YOUR INSTRUCTIONS - Would you copy out each line of the records below that includes the word "grey"?

[Saved data entries]

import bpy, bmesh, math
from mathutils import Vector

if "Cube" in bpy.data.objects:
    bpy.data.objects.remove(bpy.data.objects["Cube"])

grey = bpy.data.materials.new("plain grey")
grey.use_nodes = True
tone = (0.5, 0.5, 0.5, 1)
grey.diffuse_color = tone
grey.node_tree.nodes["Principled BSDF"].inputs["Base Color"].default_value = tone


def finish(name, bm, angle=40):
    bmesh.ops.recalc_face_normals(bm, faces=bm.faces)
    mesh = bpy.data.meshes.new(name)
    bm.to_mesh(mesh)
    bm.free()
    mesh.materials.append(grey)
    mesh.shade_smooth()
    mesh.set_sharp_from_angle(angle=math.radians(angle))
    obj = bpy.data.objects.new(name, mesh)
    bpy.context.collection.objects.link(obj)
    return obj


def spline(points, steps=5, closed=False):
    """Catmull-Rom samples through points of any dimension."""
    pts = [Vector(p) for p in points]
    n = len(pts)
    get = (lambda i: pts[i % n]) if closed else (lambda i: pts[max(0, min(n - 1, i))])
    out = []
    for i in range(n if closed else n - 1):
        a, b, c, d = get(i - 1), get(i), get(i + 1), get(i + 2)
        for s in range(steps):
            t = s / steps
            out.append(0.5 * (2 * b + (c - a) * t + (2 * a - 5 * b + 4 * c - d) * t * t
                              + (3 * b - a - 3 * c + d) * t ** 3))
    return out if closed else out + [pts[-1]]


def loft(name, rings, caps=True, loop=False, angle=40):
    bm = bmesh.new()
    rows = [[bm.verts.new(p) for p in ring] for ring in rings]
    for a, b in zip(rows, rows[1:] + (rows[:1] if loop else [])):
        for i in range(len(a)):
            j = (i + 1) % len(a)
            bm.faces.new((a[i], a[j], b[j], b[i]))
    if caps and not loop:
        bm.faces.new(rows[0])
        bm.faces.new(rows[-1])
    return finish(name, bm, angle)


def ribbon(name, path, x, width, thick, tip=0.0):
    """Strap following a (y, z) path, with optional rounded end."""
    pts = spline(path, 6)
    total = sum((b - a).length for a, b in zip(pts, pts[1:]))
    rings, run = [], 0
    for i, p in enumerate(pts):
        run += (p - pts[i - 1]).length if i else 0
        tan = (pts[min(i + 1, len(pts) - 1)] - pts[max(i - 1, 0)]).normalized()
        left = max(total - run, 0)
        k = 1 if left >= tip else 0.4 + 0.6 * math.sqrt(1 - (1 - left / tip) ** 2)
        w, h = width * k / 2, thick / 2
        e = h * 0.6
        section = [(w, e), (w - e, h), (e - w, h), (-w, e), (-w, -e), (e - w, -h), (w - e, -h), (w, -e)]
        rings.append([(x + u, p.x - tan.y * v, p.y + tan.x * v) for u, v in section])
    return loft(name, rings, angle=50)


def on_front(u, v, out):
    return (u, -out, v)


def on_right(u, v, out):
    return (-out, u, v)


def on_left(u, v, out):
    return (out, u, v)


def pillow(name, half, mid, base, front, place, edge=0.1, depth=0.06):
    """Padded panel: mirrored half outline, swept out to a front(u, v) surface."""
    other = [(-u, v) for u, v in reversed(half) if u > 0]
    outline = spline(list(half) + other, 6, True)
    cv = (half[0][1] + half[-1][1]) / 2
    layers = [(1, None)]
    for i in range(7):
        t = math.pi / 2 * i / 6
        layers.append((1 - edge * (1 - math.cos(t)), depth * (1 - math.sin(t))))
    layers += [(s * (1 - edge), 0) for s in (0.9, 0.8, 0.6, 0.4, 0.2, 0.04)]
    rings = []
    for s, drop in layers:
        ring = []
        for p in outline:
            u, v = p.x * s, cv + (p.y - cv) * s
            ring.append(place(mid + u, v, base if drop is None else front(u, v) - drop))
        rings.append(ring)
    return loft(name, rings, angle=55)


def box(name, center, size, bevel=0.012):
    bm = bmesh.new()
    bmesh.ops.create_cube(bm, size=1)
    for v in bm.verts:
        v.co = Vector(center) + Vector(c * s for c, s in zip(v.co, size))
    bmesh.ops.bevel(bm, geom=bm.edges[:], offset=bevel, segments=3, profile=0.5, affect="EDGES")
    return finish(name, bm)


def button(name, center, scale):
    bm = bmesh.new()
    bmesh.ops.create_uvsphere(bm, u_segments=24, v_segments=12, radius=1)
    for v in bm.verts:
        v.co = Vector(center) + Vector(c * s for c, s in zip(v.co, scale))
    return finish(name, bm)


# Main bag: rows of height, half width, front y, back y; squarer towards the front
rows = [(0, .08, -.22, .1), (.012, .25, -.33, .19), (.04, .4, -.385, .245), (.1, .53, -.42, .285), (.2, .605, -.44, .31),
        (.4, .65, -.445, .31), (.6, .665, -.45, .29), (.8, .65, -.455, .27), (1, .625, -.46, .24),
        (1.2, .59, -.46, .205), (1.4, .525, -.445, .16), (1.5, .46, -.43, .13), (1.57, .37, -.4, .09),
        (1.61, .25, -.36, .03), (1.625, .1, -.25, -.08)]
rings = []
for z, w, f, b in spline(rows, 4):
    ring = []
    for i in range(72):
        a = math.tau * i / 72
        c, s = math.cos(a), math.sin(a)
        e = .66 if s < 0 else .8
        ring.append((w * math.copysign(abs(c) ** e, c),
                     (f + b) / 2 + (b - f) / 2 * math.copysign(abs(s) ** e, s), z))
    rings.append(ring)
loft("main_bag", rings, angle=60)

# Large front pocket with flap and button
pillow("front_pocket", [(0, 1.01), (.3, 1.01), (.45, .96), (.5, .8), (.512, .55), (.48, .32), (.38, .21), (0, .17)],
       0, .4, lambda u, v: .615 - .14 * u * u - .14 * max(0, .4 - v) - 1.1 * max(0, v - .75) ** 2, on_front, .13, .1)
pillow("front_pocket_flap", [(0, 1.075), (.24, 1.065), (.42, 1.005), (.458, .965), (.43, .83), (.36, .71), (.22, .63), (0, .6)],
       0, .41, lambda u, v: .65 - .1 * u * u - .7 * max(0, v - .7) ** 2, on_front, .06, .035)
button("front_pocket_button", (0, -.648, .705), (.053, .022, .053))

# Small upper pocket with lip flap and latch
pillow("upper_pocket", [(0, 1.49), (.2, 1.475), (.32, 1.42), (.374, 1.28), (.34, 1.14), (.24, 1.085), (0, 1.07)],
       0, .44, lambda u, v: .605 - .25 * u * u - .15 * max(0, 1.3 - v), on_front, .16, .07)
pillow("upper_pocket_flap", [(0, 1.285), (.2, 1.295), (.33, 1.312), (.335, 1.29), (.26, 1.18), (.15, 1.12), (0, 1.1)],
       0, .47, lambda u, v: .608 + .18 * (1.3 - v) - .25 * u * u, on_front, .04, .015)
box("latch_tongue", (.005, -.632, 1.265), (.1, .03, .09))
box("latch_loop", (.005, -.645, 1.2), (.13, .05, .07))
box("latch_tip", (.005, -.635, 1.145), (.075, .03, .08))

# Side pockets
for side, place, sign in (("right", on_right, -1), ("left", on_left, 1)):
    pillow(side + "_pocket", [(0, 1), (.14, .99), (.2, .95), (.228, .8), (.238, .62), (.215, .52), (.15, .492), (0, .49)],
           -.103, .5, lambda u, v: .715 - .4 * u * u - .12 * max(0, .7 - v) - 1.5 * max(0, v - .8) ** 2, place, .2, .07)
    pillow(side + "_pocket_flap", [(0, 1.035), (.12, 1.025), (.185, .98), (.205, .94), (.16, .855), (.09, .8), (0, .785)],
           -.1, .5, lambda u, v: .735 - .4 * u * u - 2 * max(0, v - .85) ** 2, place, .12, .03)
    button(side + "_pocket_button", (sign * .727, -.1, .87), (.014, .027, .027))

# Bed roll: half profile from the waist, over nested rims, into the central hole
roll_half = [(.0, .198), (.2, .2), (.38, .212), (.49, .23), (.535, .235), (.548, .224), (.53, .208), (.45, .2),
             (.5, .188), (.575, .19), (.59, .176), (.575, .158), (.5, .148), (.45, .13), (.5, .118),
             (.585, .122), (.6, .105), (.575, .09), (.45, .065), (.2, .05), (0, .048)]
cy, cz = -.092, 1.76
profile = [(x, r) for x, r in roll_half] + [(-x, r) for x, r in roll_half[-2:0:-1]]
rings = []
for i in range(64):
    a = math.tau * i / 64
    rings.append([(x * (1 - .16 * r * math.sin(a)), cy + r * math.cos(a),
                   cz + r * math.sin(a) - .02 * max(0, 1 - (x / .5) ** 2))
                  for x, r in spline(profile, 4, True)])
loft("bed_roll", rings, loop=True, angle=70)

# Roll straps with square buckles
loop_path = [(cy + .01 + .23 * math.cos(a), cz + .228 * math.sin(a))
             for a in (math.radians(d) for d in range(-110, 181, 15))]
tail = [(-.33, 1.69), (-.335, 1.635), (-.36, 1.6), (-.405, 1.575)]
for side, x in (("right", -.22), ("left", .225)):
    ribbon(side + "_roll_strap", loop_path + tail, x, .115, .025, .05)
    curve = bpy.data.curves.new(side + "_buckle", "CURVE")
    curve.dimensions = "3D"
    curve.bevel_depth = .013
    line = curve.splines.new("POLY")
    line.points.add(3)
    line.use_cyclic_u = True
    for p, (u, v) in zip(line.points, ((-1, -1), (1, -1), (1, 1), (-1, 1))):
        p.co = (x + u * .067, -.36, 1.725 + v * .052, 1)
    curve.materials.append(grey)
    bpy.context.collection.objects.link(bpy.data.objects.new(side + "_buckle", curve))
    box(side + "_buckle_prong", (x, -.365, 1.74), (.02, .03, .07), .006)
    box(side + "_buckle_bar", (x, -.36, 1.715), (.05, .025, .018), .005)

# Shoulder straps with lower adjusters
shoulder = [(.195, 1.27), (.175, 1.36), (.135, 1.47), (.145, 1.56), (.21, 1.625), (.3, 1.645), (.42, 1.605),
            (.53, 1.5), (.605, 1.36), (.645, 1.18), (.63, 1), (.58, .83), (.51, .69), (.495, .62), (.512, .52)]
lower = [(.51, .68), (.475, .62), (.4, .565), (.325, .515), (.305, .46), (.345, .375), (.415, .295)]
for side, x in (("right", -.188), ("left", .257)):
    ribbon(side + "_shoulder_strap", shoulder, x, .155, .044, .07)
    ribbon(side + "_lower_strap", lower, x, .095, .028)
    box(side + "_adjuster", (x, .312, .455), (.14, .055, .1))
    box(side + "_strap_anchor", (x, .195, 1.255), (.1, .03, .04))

ANSWER FOR THE TASK -
grey = bpy.data.materials.new("plain grey")
grey.use_nodes = True
grey.diffuse_color = tone
grey.node_tree.nodes["Principled BSDF"].inputs["Base Color"].default_value = tone
    mesh.materials.append(grey)
    curve.materials.append(grey)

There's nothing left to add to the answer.